One of the major reasons why crimes against women aren’t reported is because police would refuse to register the complaints, says Nundy. The bill would give compulsory jail time to those who fail to register complaints.

Healthcare providers must provide survivors of sexual violence or acid attacks free and immediate medical care.

There are increased jail terms and the potentiality for the death penalty in a repeat offense or rape that causes coma. If evidence demonstrates that the death penalty is not a deterrent for committing crimes as Nundy claims, then what is the alternative punishment?

Nundy is further concerned with the lack of expansion of the criminal justice system. Speedy trials are supposed to be the best in prosecuting crimes against women, Nundy says, and it is unclear how fast these trials will be. Offenders may attempt to drag on the trial process for a long time, which would cause the victim much hardship. Additionally, Nundy says “there’s also a concern that if sentences are thought of as too harsh by judges, the already high acquittal rate in cases of sexual violence will rise further.”

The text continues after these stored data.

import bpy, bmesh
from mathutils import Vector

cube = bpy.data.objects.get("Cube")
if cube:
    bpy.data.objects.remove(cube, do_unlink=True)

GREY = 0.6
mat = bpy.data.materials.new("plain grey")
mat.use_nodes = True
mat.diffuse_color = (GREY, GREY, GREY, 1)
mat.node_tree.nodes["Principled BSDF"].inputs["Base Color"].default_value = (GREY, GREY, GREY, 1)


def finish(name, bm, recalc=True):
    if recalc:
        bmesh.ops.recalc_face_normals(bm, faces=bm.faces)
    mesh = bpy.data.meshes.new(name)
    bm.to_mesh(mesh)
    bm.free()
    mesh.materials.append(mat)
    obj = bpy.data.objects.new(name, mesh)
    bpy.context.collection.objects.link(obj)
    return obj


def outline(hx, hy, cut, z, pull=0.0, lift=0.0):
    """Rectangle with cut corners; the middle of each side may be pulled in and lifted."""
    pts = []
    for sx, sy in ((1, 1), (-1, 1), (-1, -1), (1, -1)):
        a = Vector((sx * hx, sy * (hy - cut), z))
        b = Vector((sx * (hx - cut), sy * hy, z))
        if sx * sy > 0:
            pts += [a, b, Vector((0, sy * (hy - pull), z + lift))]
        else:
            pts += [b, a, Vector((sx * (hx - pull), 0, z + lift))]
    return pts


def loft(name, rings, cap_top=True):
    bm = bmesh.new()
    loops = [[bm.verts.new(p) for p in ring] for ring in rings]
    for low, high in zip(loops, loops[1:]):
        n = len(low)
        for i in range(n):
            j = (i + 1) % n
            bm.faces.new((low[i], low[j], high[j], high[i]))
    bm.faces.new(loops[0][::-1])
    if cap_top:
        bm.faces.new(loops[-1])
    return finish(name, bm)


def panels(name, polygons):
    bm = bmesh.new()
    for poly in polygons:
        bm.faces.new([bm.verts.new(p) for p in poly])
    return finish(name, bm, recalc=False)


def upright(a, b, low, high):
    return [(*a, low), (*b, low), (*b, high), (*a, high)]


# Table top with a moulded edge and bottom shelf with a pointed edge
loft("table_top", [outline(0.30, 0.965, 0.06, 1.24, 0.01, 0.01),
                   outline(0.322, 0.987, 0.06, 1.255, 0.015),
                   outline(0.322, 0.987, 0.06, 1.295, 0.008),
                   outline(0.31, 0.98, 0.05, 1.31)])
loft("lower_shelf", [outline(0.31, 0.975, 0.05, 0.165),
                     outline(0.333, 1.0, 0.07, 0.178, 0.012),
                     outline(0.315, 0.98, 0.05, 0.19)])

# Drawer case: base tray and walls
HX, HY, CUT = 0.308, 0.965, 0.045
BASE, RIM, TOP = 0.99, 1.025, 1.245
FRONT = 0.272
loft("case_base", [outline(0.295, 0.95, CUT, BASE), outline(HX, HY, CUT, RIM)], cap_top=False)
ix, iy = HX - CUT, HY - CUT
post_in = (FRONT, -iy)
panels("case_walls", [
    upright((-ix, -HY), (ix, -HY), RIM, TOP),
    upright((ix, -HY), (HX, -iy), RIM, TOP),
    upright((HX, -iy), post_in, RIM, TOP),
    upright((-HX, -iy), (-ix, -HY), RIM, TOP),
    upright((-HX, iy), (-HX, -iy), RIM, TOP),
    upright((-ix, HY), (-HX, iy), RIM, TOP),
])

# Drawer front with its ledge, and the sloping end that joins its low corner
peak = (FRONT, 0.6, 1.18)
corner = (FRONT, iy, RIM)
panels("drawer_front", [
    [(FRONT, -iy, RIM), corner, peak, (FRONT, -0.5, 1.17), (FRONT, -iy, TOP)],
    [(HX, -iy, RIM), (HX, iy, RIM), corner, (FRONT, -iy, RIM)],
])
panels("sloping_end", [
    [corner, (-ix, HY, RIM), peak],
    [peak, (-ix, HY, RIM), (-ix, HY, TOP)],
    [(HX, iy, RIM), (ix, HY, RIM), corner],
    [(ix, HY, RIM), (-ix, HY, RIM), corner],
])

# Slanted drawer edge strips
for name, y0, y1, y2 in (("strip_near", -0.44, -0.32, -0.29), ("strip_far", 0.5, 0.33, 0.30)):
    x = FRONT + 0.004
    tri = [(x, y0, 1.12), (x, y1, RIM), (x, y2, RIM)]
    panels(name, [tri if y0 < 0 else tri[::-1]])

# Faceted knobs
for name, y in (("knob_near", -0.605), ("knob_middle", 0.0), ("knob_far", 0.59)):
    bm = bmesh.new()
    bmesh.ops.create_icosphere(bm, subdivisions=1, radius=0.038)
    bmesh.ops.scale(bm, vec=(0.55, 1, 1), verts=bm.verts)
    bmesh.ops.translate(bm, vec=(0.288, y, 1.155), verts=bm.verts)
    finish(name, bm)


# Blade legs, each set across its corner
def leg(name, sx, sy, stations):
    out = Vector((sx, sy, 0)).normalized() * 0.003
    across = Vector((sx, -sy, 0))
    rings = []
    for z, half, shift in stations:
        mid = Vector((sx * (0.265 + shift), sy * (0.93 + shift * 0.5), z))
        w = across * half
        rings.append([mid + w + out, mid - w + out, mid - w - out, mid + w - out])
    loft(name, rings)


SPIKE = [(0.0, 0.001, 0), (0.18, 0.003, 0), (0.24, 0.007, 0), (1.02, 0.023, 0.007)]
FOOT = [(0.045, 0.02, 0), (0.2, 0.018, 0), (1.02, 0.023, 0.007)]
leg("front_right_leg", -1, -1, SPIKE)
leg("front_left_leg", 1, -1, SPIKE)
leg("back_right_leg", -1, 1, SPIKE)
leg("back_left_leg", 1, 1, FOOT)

Under this bill, consensual intercourse between teenagers aged 16-18 is considered rape. The boy involved can be sentenced to up to three-years in prison, and labeled as a rapist.

The new laws fail to protect men and transgender from rape. The cultural attitudes in India can help explain this failure to protect transgender.

According to the Taipei Times and the Global Post, transgender face heavy discrimination. The Taipei Times reports that homosexuality is accepted, however, straying from cultural perceptions of femininity or masculinity leads to prosecution. The transgender communities in India, known as hjaris, have been prevented from obtaining decent education and jobs and housing, reports the Global Post.

Marital rape is still legal. According to the India RealTime, in Indian culture, the husband has the right to intercourse whenever he pleases. Activists have called for laws that would allow women to press charges against their husbands, but this has yet to be addressed.

Armed forces in “disturbed areas” are still effectively immune from the prosecution of rape and sexual assault. The Hindustan Times reports that in many instances, an offender from the armed forces will try to take their trial to civilian courts because the trial can take years. In contrast, in military courts, prosecution can come swiftly and the punishment can be much more severe.

Though the laws fail to address several important areas, the laws represent an important step in the change in laws and attitudes in India.

Follow Alex Hamasaki on Twitter Twitter: @nahmias_report Student Intern: @aghamasaki